The one thing I do want to say about this is that most people today do eat far too much dietary fat. All those burgers, fries, and pastries probably aren't the best thing to eat every single day.
Going Vegetarian / Vegan
Little controversial, but let me preface this by just saying vegetarianism and vegan are most definitely a net positive on your health. You eliminate a lot of the problem-foods plaguing people's diets.
However, going vegetarian/vegan for the sake of getting in shape is not the answer. I've spoken to many people who want to get into shape and this was their solution. It was a dramatic change to their daily habits and they were clueless going into it and how they were actually going to achieve and sustain this. They just thought it was trendy and that one fitness model on Instagram did it, so surely they had to do it too?
Let me explain why this is a common mistake: Often people jump into these diets without any real plan. They don't do it because of moral or ethical reasons. It follows on from this quick-fix mentality of "I'll just not eat meat or dairy and then I'll achieve the results I've always wanted". The truth here is that it's a systemic problem that you can't solve by making one change.
What the Science Tells Us
If you want to lose weight and get in shape, there is one rule that applies:
"Use more energy than your body takes in."
Which in English means to be in a calorie deficit—it's really that simple. There have been numerous studies shown time and time again that in order to lose weight, your body has to burn more energy that it takes in (big up to Newton and the Law of Thermodynamics).
Don't believe me? Still think it's all about eating the "right" foods?
For 10 weeks Mark Haub undertook an experiment: How much weight could he lose by eating highly processed junk food? His diet consisted primarily of Twinkies and Oreos. Did he lose weight? Yes! He lost 27 pounds! You can check it out here.
Now this is an absolute extreme-case study but it entirely supports this premise of it doesn't matter what you eat as long as you are in a calorie deficit. And although Mark Haub lost a ton of weight, this diet wasn't nutritious and would not be sustainable long-term.
What To Do
Find out your maintenance calories
As a baseline, you're going to need to know how much your body burns each day. You can use a calculator to help you figure this out here.
For example, if you are a 6ft Male who weighs around 200lbs (90kg) and you don't exercise very much, this calculator would calculate your maintenance calories to be around 2300 each day.

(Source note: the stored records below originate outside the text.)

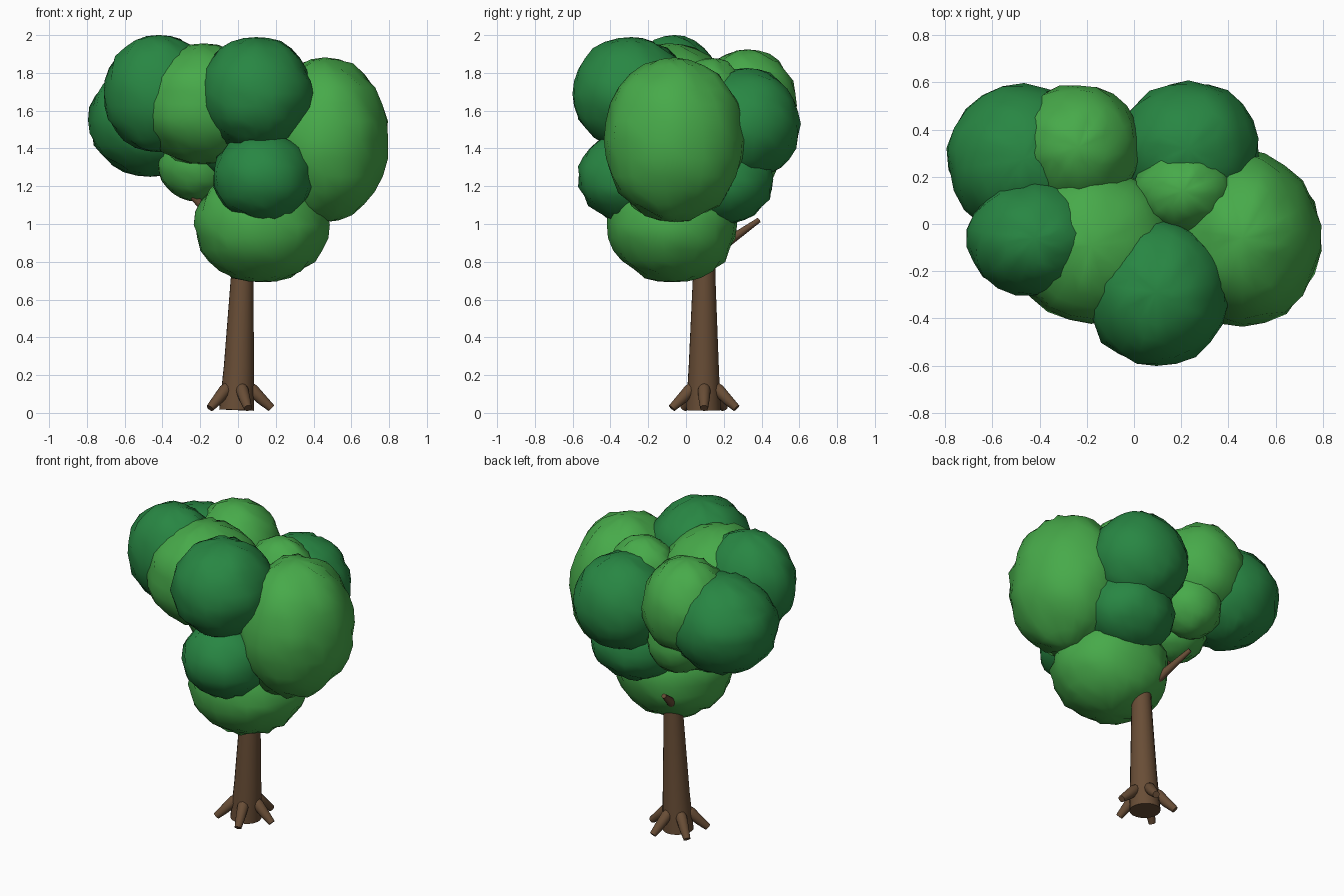
import bpy, bmesh, math, random
from mathutils import Vector

if "Cube" in bpy.data.objects:
    bpy.data.objects.remove(bpy.data.objects["Cube"])

random.seed(4)


def material(name, rgb):
    m = bpy.data.materials.new(name)
    m.diffuse_color = (*rgb, 1)
    m.use_nodes = True
    m.node_tree.nodes["Principled BSDF"].inputs["Base Color"].default_value = m.diffuse_color
    return m


LIGHT = material("light_green", (0.063, 0.402, 0.068))
DARK = material("dark_green", (0.021, 0.24, 0.056))
BARK = material("bark_brown", (0.14, 0.075, 0.037))


def finish(name, bm, mat):
    me = bpy.data.meshes.new(name)
    bm.to_mesh(me)
    bm.free()
    ob = bpy.data.objects.new(name, me)
    bpy.context.collection.objects.link(ob)
    me.materials.append(mat)
    bpy.context.view_layer.objects.active = ob
    ob.select_set(True)
    bpy.ops.object.shade_smooth_by_angle(angle=math.radians(50))
    ob.select_set(False)


def leaf_clump(name, centre, radii, mat):
    """Lumpy ellipsoid of leaves."""
    bm = bmesh.new()
    bmesh.ops.create_uvsphere(bm, u_segments=22, v_segments=14, radius=1)
    for v in bm.verts:
        calm = 0.25 if abs(v.co.z) > 0.96 else 1  # keep the poles smooth
        k = 1 + calm * random.uniform(-0.035, 0.035)
        v.co = Vector([c + r * k * p for c, r, p in zip(centre, radii, v.co)])
    finish(name, bm, mat)


def limb(name, rings, sides=12):
    """Tapered round limb through (point, radius) rings."""
    bm = bmesh.new()
    pts = [Vector(p) for p, r in rings]
    turn = (pts[-1] - pts[0]).to_track_quat('Z', 'Y')
    loops = []
    for p, (_, r) in zip(pts, rings):
        loops.append([bm.verts.new(p + turn @ Vector((r * math.cos(a), r * math.sin(a), 0)))
                      for a in (i * math.tau / sides for i in range(sides))])
    for lo, hi in zip(loops, loops[1:]):
        for i in range(sides):
            j = (i + 1) % sides
            bm.faces.new((lo[i], lo[j], hi[j], hi[i]))
    bm.faces.new(loops[0][::-1])
    bm.faces.new(loops[-1])
    finish(name, bm, BARK)


# Trunk, leaning slightly
limb("trunk", [((-0.008, 0.092, 0.015), 0.092), ((0.005, 0.094, 0.25), 0.08),
               ((0.022, 0.096, 0.72), 0.06), ((0.03, 0.1, 0.98), 0.052)], 20)

# Five splayed roots with rounded shoulders
for i in range(5):
    a = i * math.tau / 5

    def at(d, z):
        return (-0.003 + d * math.cos(a), 0.096 + d * math.sin(a), z)

    limb(f"root_{i + 1}", [(at(0.055, 0.148), 0.014), (at(0.063, 0.138), 0.028),
                           (at(0.08, 0.12), 0.034), (at(0.13, 0.07), 0.029),
                           (at(0.18, 0.025), 0.021)])

# Branches
limb("back_branch", [((0.01, 0.1, 0.82), 0.035), ((-0.11, 0.385, 1.02), 0.014)])
limb("left_branch", [((0.02, 0.06, 0.88), 0.035), ((-0.29, 0.04, 1.2), 0.016)])

# Crown of overlapping leaf clumps
leaf_clump("bottom_leaves", (0.125, -0.07, 0.995), (0.355, 0.345, 0.305), LIGHT)
leaf_clump("right_leaves", (0.46, -0.06, 1.445), (0.335, 0.37, 0.435), LIGHT)
leaf_clump("upper_front_leaves", (0.095, -0.29, 1.69), (0.3, 0.315, 0.3), DARK)
leaf_clump("lower_front_leaves", (0.13, -0.29, 1.25), (0.265, 0.285, 0.24), DARK)
leaf_clump("left_front_leaves", (-0.42, -0.06, 1.69), (0.29, 0.25, 0.31), DARK)
leaf_clump("upper_middle_leaves", (-0.18, -0.09, 1.635), (0.345, 0.335, 0.32), LIGHT)
leaf_clump("left_back_leaves", (-0.465, 0.275, 1.55), (0.325, 0.32, 0.3), DARK)
leaf_clump("back_leaves", (-0.235, 0.325, 1.625), (0.27, 0.265, 0.3), LIGHT)
leaf_clump("right_back_leaves", (0.23, 0.32, 1.53), (0.3, 0.285, 0.295), DARK)
leaf_clump("lower_back_leaves", (0.21, 0.2, 1.235), (0.28, 0.265, 0.235), DARK)
leaf_clump("top_right_leaves", (0.21, 0.14, 1.63), (0.22, 0.19, 0.25), LIGHT)
leaf_clump("lower_left_leaves", (-0.22, 0.1, 1.31), (0.2, 0.2, 0.19), LIGHT)
leaf_clump("small_back_leaves", (-0.17, 0.305, 1.375), (0.195, 0.195, 0.2), LIGHT)
leaf_clump("core_leaves", (0.03, 0.0, 1.46), (0.27, 0.27, 0.25), DARK)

Eat less than that each day
Take the above example. If you ate that amount of calories, your body would maintain it's weight. If you ate more, you would gain weight. To lose weight, you would need to eat less than that every day.
I would recommend a 500 kcal deficit as a baseline. So for the 6ft male, he would be aiming to eat 1900 kcal each day.
Do some exercise
The above example was with little to no exercise taken into account. Exercise burns calories, so by getting out and doing something, your maintenance calories increase. By doing more, your calorie deficit is increased and you will see faster progress as well as getting more active and healthy over the long term.
I would recommend trying to get at least 10,000 steps each day as a baseline and doing some form of strength training, but I'll get into that in another post.
So what should I eat?
Whatever you want, as long as you are in a calorie deficit.
This is a really difficult thing to sell. I can't come up with a clever advertisement to sell this concept because it doesn't sell packages of juice, or special pasta, or weird meal replacement shakes. You don't need to eliminate all of the foods you like to eat, you just need to manage your portion controls and be aware of what you are actually eating.
There will be another post about how to actually do this on a day-to-day basis coming up soon.